It's 'All of a Sudden' (There's No 'The')
What to Know
The noun usage of sudden has all but been abandoned by history and the word has become bound to "all" in the idiom "all of a sudden," meaning "suddenly, or sooner than expected." There's no grammatical reason why the correct phrase is "all of a sudden" vs "all of the sudden," it's just the recognized form of the idiom English speakers have accepted.
All of the sudden, if you were making something like hummus, you didn’t need to grind it up with a mortar and pestle—you had a blender. All of the sudden, every dish after every meal didn’t need to be washed by hand; it went into the dishwasher. All of the sudden, if you wanted to boil some water, you didn’t have to spend half an hour getting your wood or charcoal stove warm enough. You just flicked on the electric burner. All of the sudden, entire foods were available prepackaged at the grocery store, and half a day didn't need to be spent in preparation for a minor meal.

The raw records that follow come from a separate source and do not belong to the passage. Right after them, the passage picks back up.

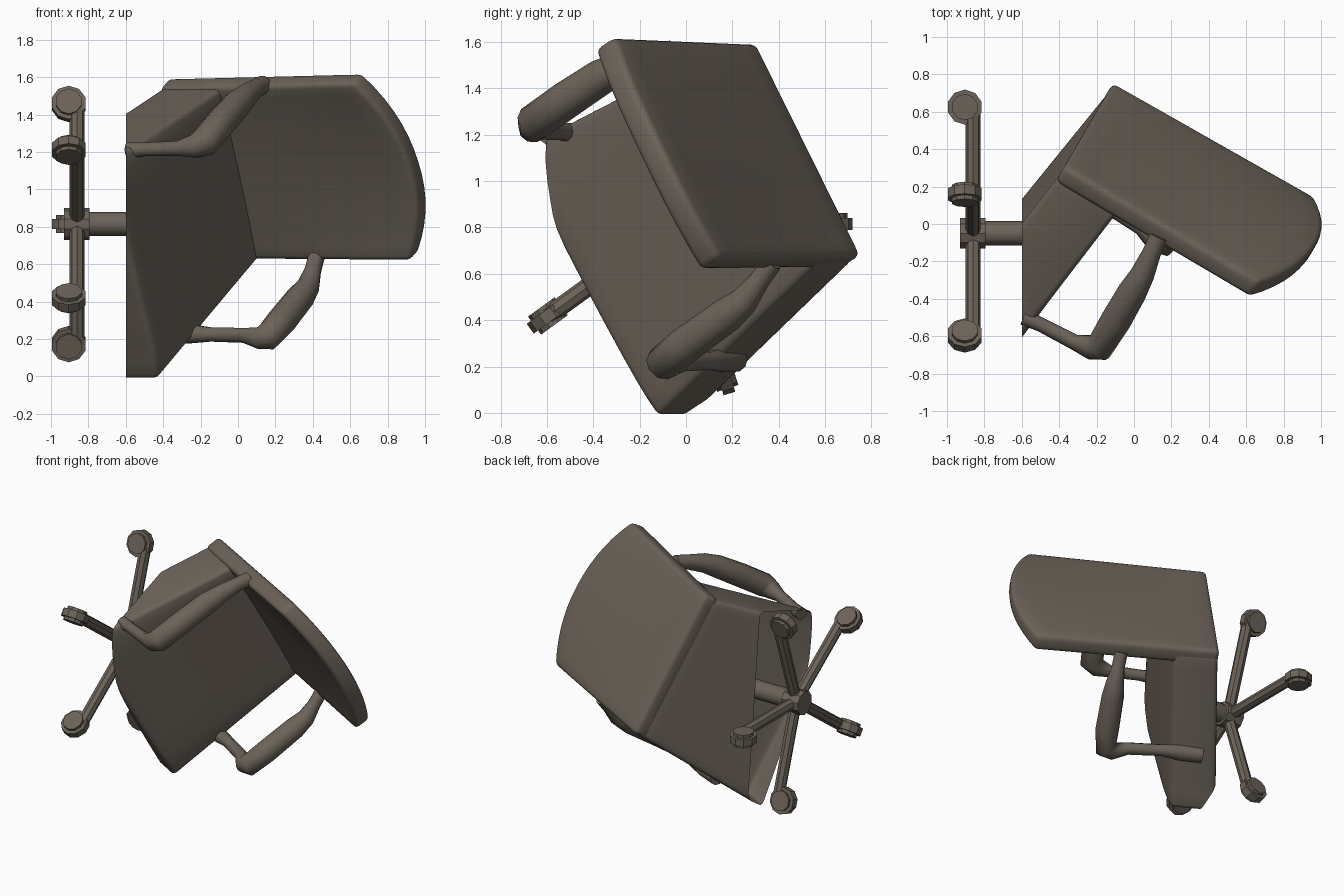
import bpy, bmesh, math
from mathutils import Matrix, Vector

if "Cube" in bpy.data.objects:
    bpy.data.objects.remove(bpy.data.objects["Cube"])

# Tilted frame of the upper chair: x = width, y = seat forward, z = backrest up
side = Vector((-0.25, -0.43, 0.87)).normalized()
up = Vector((0.87, -0.5, 0)).normalized()
fwd = up.cross(side).normalized()
origin = Vector((-0.235, 0.515, 1.12))
FRAME = Matrix.Translation(origin) @ Matrix((side, fwd, up)).transposed().to_4x4()
HUB = Vector((-0.86, -0.05, 0.815))
X = Vector((1, 0, 0))

paint = bpy.data.materials.new("dark_grey_brown")
paint.diffuse_color = (0.15, 0.125, 0.10, 1)
paint.use_nodes = True
paint.node_tree.nodes["Principled BSDF"].inputs["Base Color"].default_value = paint.diffuse_color


def finish(name, bm):
    bmesh.ops.recalc_face_normals(bm, faces=bm.faces)
    me = bpy.data.meshes.new(name)
    bm.to_mesh(me)
    bm.free()
    me.materials.append(paint)
    ob = bpy.data.objects.new(name, me)
    bpy.context.collection.objects.link(ob)
    bpy.ops.object.select_all(action='DESELECT')
    ob.select_set(True)
    bpy.context.view_layer.objects.active = ob
    bpy.ops.object.shade_smooth_by_angle(angle=math.radians(35))


def slab(fn, bevel, nx=14, ny=10):
    """Closed slab of two sheets; fn(t, v, k) gives a point, t -1..1, v 0..1, k 0/1."""
    bm = bmesh.new()
    g = {(i, j, k): bm.verts.new(fn(2 * i / nx - 1, j / ny, k))
         for i in range(nx + 1) for j in range(ny + 1) for k in (0, 1)}
    for i in range(nx):
        for j in range(ny):
            for k in (0, 1):
                bm.faces.new((g[i, j, k], g[i + 1, j, k], g[i + 1, j + 1, k], g[i, j + 1, k]))
    rim = ([(i, 0) for i in range(nx)] + [(nx, j) for j in range(ny)]
           + [(i, ny) for i in range(nx, 0, -1)] + [(0, j) for j in range(ny, 0, -1)])
    for p, q in zip(rim, rim[1:] + rim[:1]):
        bm.faces.new((g[*p, 0], g[*q, 0], g[*q, 1], g[*p, 1]))
    bmesh.ops.recalc_face_normals(bm, faces=bm.faces)
    sharp = [e for e in bm.edges if e.calc_face_angle(0) > math.radians(50)]
    bmesh.ops.bevel(bm, geom=sharp, offset=bevel, segments=3, profile=0.5,
                    affect='EDGES', clamp_overlap=True)
    bmesh.ops.transform(bm, matrix=FRAME, verts=bm.verts)
    return bm


def rod(bm, p, q, radius, sides):
    """Cylinder from p to q."""
    d = q - p
    m = Matrix.Translation((p + q) / 2) @ d.to_track_quat('Z', 'Y').to_matrix().to_4x4()
    bmesh.ops.create_cone(bm, cap_ends=True, segments=sides, radius1=radius,
                          radius2=radius, depth=d.length, matrix=m)


# Backrest: bowed top edge, slightly dished towards the top
def back_point(t, v, k):
    half = 0.54 + 0.03 * v if t > 0 else 0.52 + 0.01 * v
    top = 1.21 - 0.015 * t + 0.15 * (1 - abs(t) ** 2.2)
    return (t * half, -0.02 - 0.05 * v * (1 - t * t) + 0.115 * k,
            -0.015 + (top + 0.015) * v)


finish("backrest", slab(back_point, 0.03))


# Seat: crowned, widens and droops forward, sliced open by an upright plane
def seat_point(t, v, k):
    f = 0.02 + 1.11 * v + 0.015 * (1 - t * t) * v
    thick = 0.335 + 0.035 * t + 0.025 * v * (1 - t ** 8)
    return (t * (0.52 + 0.145 * v), f, -0.005 - 0.13 * f + thick * k)


bm = slab(seat_point, 0.03)
bmesh.ops.bisect_plane(bm, geom=bm.verts[:] + bm.edges[:] + bm.faces[:],
                       plane_co=(-0.6, 0, 0), plane_no=(-1, 0, 0), clear_outer=True)
finish("seat", bm)

# Armrests: thin post, thick pad, thin joint at the backrest (side, forward, up, radius)
arms = {
    "left": [(0.60, 0.87, 0.2, 0.045), (0.60, 0.86, 0.3, 0.038), (0.60, 0.85, 0.5, 0.042),
             (0.60, 0.83, 0.585, 0.065), (0.605, 0.79, 0.63, 0.082), (0.61, 0.6, 0.635, 0.082),
             (0.61, 0.4, 0.635, 0.078), (0.60, 0.28, 0.635, 0.065), (0.57, 0.15, 0.62, 0.05),
             (0.54, 0.06, 0.61, 0.05)],
    "right": [(-0.60, 0.74, 0.0, 0.055), (-0.61, 0.73, 0.15, 0.055), (-0.62, 0.72, 0.28, 0.04),
              (-0.62, 0.73, 0.5, 0.042), (-0.62, 0.76, 0.60, 0.06), (-0.62, 0.74, 0.645, 0.078),
              (-0.61, 0.6, 0.66, 0.08), (-0.60, 0.35, 0.66, 0.076), (-0.59, 0.25, 0.66, 0.062),
              (-0.55, 0.15, 0.65, 0.045), (-0.51, 0.06, 0.64, 0.045)],
}
for label, pts in arms.items():
    cu = bpy.data.curves.new("armrest_" + label, 'CURVE')
    cu.dimensions = '3D'
    cu.bevel_depth = 1.0
    cu.bevel_resolution = 3
    cu.use_fill_caps = True
    cu.materials.append(paint)
    sp = cu.splines.new('POLY')
    sp.points.add(len(pts) - 1)
    for pt, (x, y, z, r) in zip(sp.points, pts):
        pt.co = FRAME @ Vector((x, y, z)).to_4d()
        pt.radius = r
    sp.use_smooth = True
    ob = bpy.data.objects.new("armrest_" + label, cu)
    bpy.context.collection.objects.link(ob)

# Gas column and hub along x
bm = bmesh.new()
rod(bm, HUB, HUB + X * 0.5, 0.065, 12)
finish("column", bm)
bm = bmesh.new()
rod(bm, HUB - X * 0.07, HUB + X * 0.065, 0.085, 10)
finish("hub", bm)

# Five legs with wheels
for i in range(5):
    a = math.radians(72 * i)
    out = Vector((0, math.cos(a), math.sin(a)))
    tangent = Vector((0, -math.sin(a), math.cos(a)))
    tip = HUB + out * 0.675
    bm = bmesh.new()
    rod(bm, HUB, tip, 0.04, 8)
    finish(f"leg_{i + 1}", bm)
    bm = bmesh.new()
    c = tip - X * 0.045
    rod(bm, c - tangent * 0.048, c + tangent * 0.048, 0.094, 10)
    bmesh.ops.bevel(bm, geom=[e for e in bm.edges if any(len(f.verts) > 4 for f in e.link_faces)],
                    offset=0.022, segments=2, affect='EDGES')
    finish(f"wheel_{i + 1}", bm)
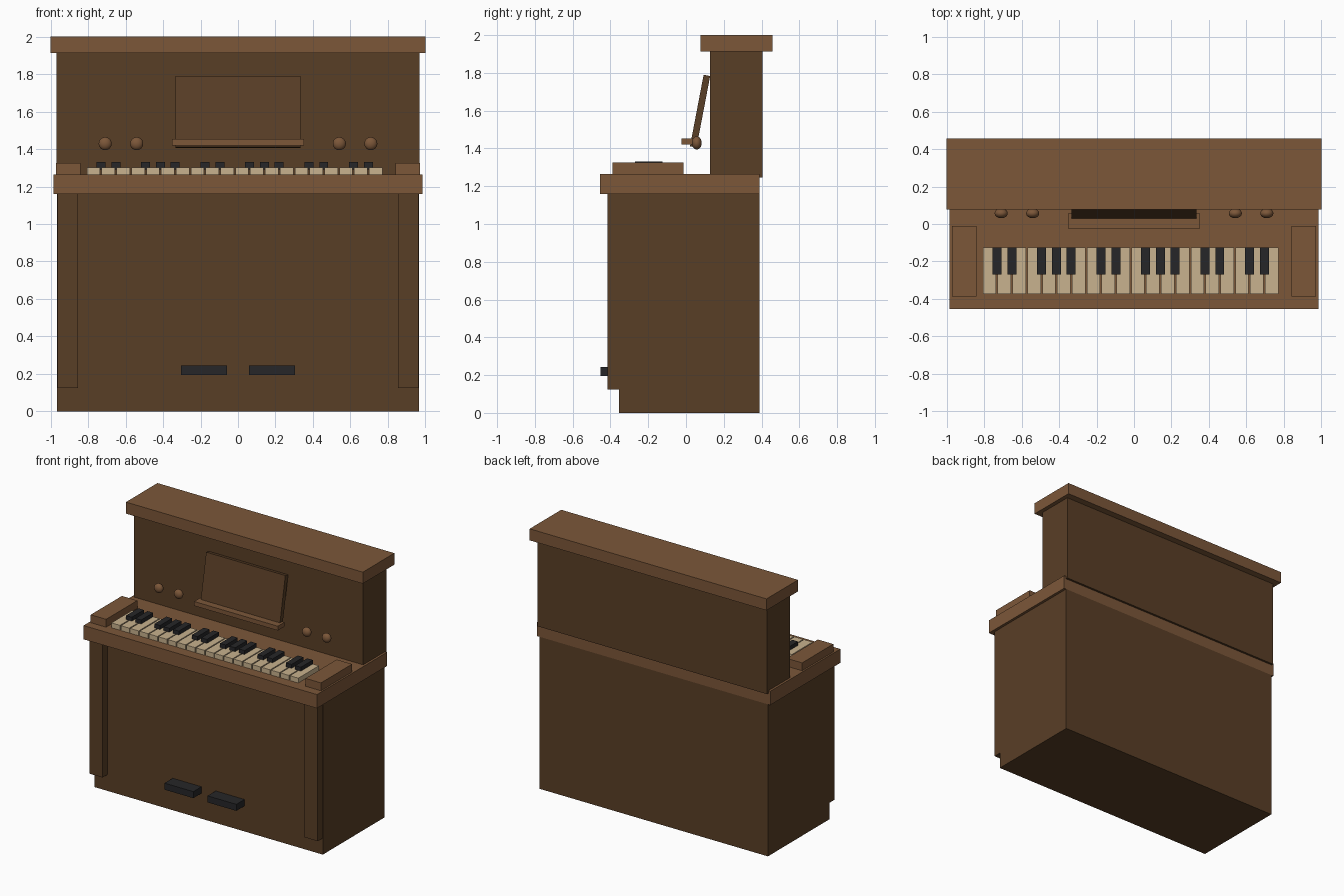
import bpy
from math import radians

old = bpy.data.objects.get("Cube")
if old:
    bpy.data.objects.remove(old, do_unlink=True)


def material(name, hex_code):
    """Flat material from an sRGB hex colour, stored as linear values."""
    srgb = [int(hex_code[i:i + 2], 16) / 255 for i in (0, 2, 4)]
    colour = [((c + 0.055) / 1.055) ** 2.4 for c in srgb] + [1]
    mat = bpy.data.materials.new(name)
    mat.use_nodes = True
    mat.diffuse_color = colour
    bsdf = mat.node_tree.nodes["Principled BSDF"]
    bsdf.inputs["Base Color"].default_value = colour
    bsdf.inputs["Roughness"].default_value = 0.7
    return mat


LIGHT = material("light wood", "7c5739")
DARK = material("dark wood", "593e26")
IVORY = material("ivory", "c8b28e")
BLACK = material("black", "262628")


def box(name, x, y, z, mat):
    """Box from its (low, high) range on each axis."""
    ranges = (x, y, z)
    bpy.ops.mesh.primitive_cube_add(size=1, location=[(a + b) / 2 for a, b in ranges])
    obj = bpy.context.object
    obj.name = name
    obj.scale = [b - a for a, b in ranges]
    bpy.ops.object.transform_apply(location=False, rotation=False, scale=True)
    obj.data.materials.append(mat)
    return obj


def pair(name, x, y, z, mat):
    """Matching boxes on the left (+x) and right (-x)."""
    box("left_" + name, x, y, z, mat)
    box("right_" + name, (-x[1], -x[0]), y, z, mat)


# Case
box("lower_case", (-0.965, 0.965), (-0.355, 0.39), (0, 1.16), DARK)
box("key_bed", (-0.985, 0.985), (-0.455, 0.39), (1.16, 1.265), LIGHT)
box("upper_case", (-0.968, 0.968), (0.127, 0.406), (1.245, 1.912), DARK)
box("lid", (-1, 1), (0.077, 0.457), (1.912, 2), LIGHT)
pair("front_post", (0.853, 0.964), (-0.415, -0.35), (0.125, 1.165), DARK)
pair("cheek_block", (0.842, 0.972), (-0.388, -0.012), (1.26, 1.325), LIGHT)
pair("pedal", (0.06, 0.303), (-0.453, -0.35), (0.194, 0.244), BLACK)

# Keyboard: twenty white keys, black keys in groups of two and three
PITCH, START, GAP = 0.0793, -0.807, 0.008
for i in range(20):
    left = START + i * PITCH
    box(f"white_key_{i + 1}", (left, left + PITCH - GAP),
        (-0.374, -0.125), (1.26, 1.302), IVORY)
    if i and i % 7 not in (0, 3):
        centre = left - GAP / 2
        box(f"black_key_{i}", (centre - 0.024, centre + 0.024),
            (-0.27, -0.125), (1.29, 1.332), BLACK)

# Music stand
box("music_shelf", (-0.353, 0.353), (-0.024, 0.056), (1.42, 1.453), LIGHT)
panel = box("music_panel", (-0.334, 0.334), (0.057, 0.092), (1.405, 1.79), DARK)
panel.rotation_euler.x = radians(-10.8)

# Round knobs beside the stand
for side, sign in (("left", 1), ("right", -1)):
    for place, x in (("inner", 0.541), ("outer", 0.709)):
        bpy.ops.mesh.primitive_uv_sphere_add(
            segments=24, ring_count=12, radius=0.035, location=(sign * x, 0.057, 1.429))
        knob = bpy.context.object
        knob.name = f"{side}_{place}_knob"
        knob.scale.y = 0.75
        knob.data.materials.append(LIGHT)
        bpy.ops.object.shade_smooth()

— Eat Sip Trip, 6 April 2018
First, if this is one of your pet peeves, we'd like to apologize for exposing you to so many instances of "all of the sudden" up there—consider yourself stronger for having survived it. (And to those who might be wondering just what the issue is, just keep reading.)
'A' Sudden vs. 'The' Sudden
According to the word mavens, "all of the sudden" is considered a to-certainly-be-avoided mistake for the long-standing expression "all of a sudden" (meaning "suddenly," "sooner than expected," "at once"). Considering how few examples of the mistake are found in edited sources, it seems most writers and their copy editors are diligently heeding the advice. On the other hand, the phrase does have quite a life on social media, in self-published writing, and in quotations from interviews in edited sources.
Seems pretty simple, right? Here's where it gets weird: there's no clear-cut grammatical explanation as to why we use the article a in the expression instead of the. In the past, both articles commonly preceded the noun sudden (meaning "an unexpected occurrence, need, or danger") in phrases formed with of having the adverbial meaning "suddenly."
I was compelled to answere of the sodaine [sudden] unto the articles.
— Henry Barrow, in John Greenwood's A Collection of Certaine Sclaunderous Articles, 1590
Behold of a sodaine [sudden] behinde me, I heard a rusling noyse….
— Francesco Colonna, Hypnertomachia, 1592
Origins of 'All of a Sudden'
Evidence of the phrase "all of a sudden" goes back to at least the 17th century, and for some inexplicable reason, its use persisted while the noun sudden and its other set phrases formed with prepositions (in, on, upon, and at) gradually fell into disuse. Linguistically speaking, the noun lives on as a fossil in the modern expression.
We're not exactly sure why all became fixed in the expression either, but it does emphasize how entirely sudden or surprising the occurrence is—and it's had that same function for quite some time:
… they would needs have a golden Calfe instead of Moses, to goe before them, and therefore all of a sudden they came with great violence unto Aaron….
— John Dod and Robert Cleaver, Seven Godlie and Fruitfull Sermons, 1614
The fact that the expression is not clearly understood from the meanings of its composite words but has a separate meaning of its own makes it an idiom. For centuries, this idiom has existed with the indefinite article a, and it is in that form that people recognize it as being correct. Whether or not the construction "all of the sudden" (or the slangy "all sudden") will gain recognition and acceptance is yet to be seen. But its online usage, as well as its use in speech, happens quite a bit—and the people who watch and listen to such things are watching and listening.